→ **Task to complete**
Take the listing and give it again exactly, from its first line to its last line.

→ **Supplied records**
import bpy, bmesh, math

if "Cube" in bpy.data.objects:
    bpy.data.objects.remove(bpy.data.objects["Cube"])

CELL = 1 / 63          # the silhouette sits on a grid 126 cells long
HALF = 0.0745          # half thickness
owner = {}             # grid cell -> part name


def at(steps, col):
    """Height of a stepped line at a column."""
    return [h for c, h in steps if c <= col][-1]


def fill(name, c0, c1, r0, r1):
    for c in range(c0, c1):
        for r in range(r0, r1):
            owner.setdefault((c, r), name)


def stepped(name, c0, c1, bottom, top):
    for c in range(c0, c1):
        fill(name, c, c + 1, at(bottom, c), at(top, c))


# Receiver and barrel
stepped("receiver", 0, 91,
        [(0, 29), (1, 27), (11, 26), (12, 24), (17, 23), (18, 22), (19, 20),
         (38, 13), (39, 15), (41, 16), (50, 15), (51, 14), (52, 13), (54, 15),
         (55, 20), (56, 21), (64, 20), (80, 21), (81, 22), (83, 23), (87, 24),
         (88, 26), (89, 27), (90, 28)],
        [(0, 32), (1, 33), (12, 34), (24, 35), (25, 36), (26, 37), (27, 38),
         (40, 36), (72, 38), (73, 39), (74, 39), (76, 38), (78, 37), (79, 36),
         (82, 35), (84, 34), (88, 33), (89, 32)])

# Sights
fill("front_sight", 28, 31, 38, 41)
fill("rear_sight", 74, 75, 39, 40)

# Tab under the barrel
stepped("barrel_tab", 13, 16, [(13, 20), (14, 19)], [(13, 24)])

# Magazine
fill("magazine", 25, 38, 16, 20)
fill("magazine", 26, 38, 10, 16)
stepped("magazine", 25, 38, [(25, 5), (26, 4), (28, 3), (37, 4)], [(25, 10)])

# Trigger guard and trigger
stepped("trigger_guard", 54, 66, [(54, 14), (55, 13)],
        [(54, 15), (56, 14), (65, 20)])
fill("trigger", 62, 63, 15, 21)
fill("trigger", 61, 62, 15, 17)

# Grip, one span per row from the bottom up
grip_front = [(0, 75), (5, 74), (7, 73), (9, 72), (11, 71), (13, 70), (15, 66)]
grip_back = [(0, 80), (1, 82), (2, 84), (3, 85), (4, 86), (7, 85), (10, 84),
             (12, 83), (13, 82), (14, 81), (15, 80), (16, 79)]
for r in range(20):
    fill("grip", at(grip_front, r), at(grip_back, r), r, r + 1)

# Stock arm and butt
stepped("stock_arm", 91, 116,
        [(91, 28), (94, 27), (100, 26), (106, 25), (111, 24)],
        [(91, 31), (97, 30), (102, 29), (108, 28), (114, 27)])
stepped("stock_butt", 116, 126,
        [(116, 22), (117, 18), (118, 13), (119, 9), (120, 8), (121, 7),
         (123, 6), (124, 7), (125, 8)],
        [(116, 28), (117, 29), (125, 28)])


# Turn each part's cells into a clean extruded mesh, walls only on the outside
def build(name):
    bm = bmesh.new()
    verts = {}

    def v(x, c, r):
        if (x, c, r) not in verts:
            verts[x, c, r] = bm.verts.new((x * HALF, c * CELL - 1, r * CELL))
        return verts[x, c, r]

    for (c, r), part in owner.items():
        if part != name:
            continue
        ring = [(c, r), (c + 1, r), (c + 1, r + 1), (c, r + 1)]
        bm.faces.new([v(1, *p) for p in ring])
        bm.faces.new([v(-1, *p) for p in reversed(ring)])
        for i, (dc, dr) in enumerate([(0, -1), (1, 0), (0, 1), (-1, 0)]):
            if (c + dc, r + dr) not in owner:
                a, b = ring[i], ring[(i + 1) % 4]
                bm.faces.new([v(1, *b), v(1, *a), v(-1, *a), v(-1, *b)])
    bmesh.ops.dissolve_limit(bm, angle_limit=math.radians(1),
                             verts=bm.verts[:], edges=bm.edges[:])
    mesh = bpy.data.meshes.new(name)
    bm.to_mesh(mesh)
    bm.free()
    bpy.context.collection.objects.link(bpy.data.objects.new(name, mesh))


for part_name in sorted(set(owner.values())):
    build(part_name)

→ **Result for this task**
import bpy, bmesh, math

if "Cube" in bpy.data.objects:
    bpy.data.objects.remove(bpy.data.objects["Cube"])

CELL = 1 / 63          # the silhouette sits on a grid 126 cells long
HALF = 0.0745          # half thickness
owner = {}             # grid cell -> part name


def at(steps, col):
    """Height of a stepped line at a column."""
    return [h for c, h in steps if c <= col][-1]


def fill(name, c0, c1, r0, r1):
    for c in range(c0, c1):
        for r in range(r0, r1):
            owner.setdefault((c, r), name)


def stepped(name, c0, c1, bottom, top):
    for c in range(c0, c1):
        fill(name, c, c + 1, at(bottom, c), at(top, c))


# Receiver and barrel
stepped("receiver", 0, 91,
        [(0, 29), (1, 27), (11, 26), (12, 24), (17, 23), (18, 22), (19, 20),
         (38, 13), (39, 15), (41, 16), (50, 15), (51, 14), (52, 13), (54, 15),
         (55, 20), (56, 21), (64, 20), (80, 21), (81, 22), (83, 23), (87, 24),
         (88, 26), (89, 27), (90, 28)],
        [(0, 32), (1, 33), (12, 34), (24, 35), (25, 36), (26, 37), (27, 38),
         (40, 36), (72, 38), (73, 39), (74, 39), (76, 38), (78, 37), (79, 36),
         (82, 35), (84, 34), (88, 33), (89, 32)])

# Sights
fill("front_sight", 28, 31, 38, 41)
fill("rear_sight", 74, 75, 39, 40)

# Tab under the barrel
stepped("barrel_tab", 13, 16, [(13, 20), (14, 19)], [(13, 24)])

# Magazine
fill("magazine", 25, 38, 16, 20)
fill("magazine", 26, 38, 10, 16)
stepped("magazine", 25, 38, [(25, 5), (26, 4), (28, 3), (37, 4)], [(25, 10)])

# Trigger guard and trigger
stepped("trigger_guard", 54, 66, [(54, 14), (55, 13)],
        [(54, 15), (56, 14), (65, 20)])
fill("trigger", 62, 63, 15, 21)
fill("trigger", 61, 62, 15, 17)

# Grip, one span per row from the bottom up
grip_front = [(0, 75), (5, 74), (7, 73), (9, 72), (11, 71), (13, 70), (15, 66)]
grip_back = [(0, 80), (1, 82), (2, 84), (3, 85), (4, 86), (7, 85), (10, 84),
             (12, 83), (13, 82), (14, 81), (15, 80), (16, 79)]
for r in range(20):
    fill("grip", at(grip_front, r), at(grip_back, r), r, r + 1)

# Stock arm and butt
stepped("stock_arm", 91, 116,
        [(91, 28), (94, 27), (100, 26), (106, 25), (111, 24)],
        [(91, 31), (97, 30), (102, 29), (108, 28), (114, 27)])
stepped("stock_butt", 116, 126,
        [(116, 22), (117, 18), (118, 13), (119, 9), (120, 8), (121, 7),
         (123, 6), (124, 7), (125, 8)],
        [(116, 28), (117, 29), (125, 28)])


# Turn each part's cells into a clean extruded mesh, walls only on the outside
def build(name):
    bm = bmesh.new()
    verts = {}

    def v(x, c, r):
        if (x, c, r) not in verts:
            verts[x, c, r] = bm.verts.new((x * HALF, c * CELL - 1, r * CELL))
        return verts[x, c, r]

    for (c, r), part in owner.items():
        if part != name:
            continue
        ring = [(c, r), (c + 1, r), (c + 1, r + 1), (c, r + 1)]
        bm.faces.new([v(1, *p) for p in ring])
        bm.faces.new([v(-1, *p) for p in reversed(ring)])
        for i, (dc, dr) in enumerate([(0, -1), (1, 0), (0, 1), (-1, 0)]):
            if (c + dc, r + dr) not in owner:
                a, b = ring[i], ring[(i + 1) % 4]
                bm.faces.new([v(1, *b), v(1, *a), v(-1, *a), v(-1, *b)])
    bmesh.ops.dissolve_limit(bm, angle_limit=math.radians(1),
                             verts=bm.verts[:], edges=bm.edges[:])
    mesh = bpy.data.meshes.new(name)
    bm.to_mesh(mesh)
    bm.free()
    bpy.context.collection.objects.link(bpy.data.objects.new(name, mesh))


for part_name in sorted(set(owner.values())):
    build(part_name)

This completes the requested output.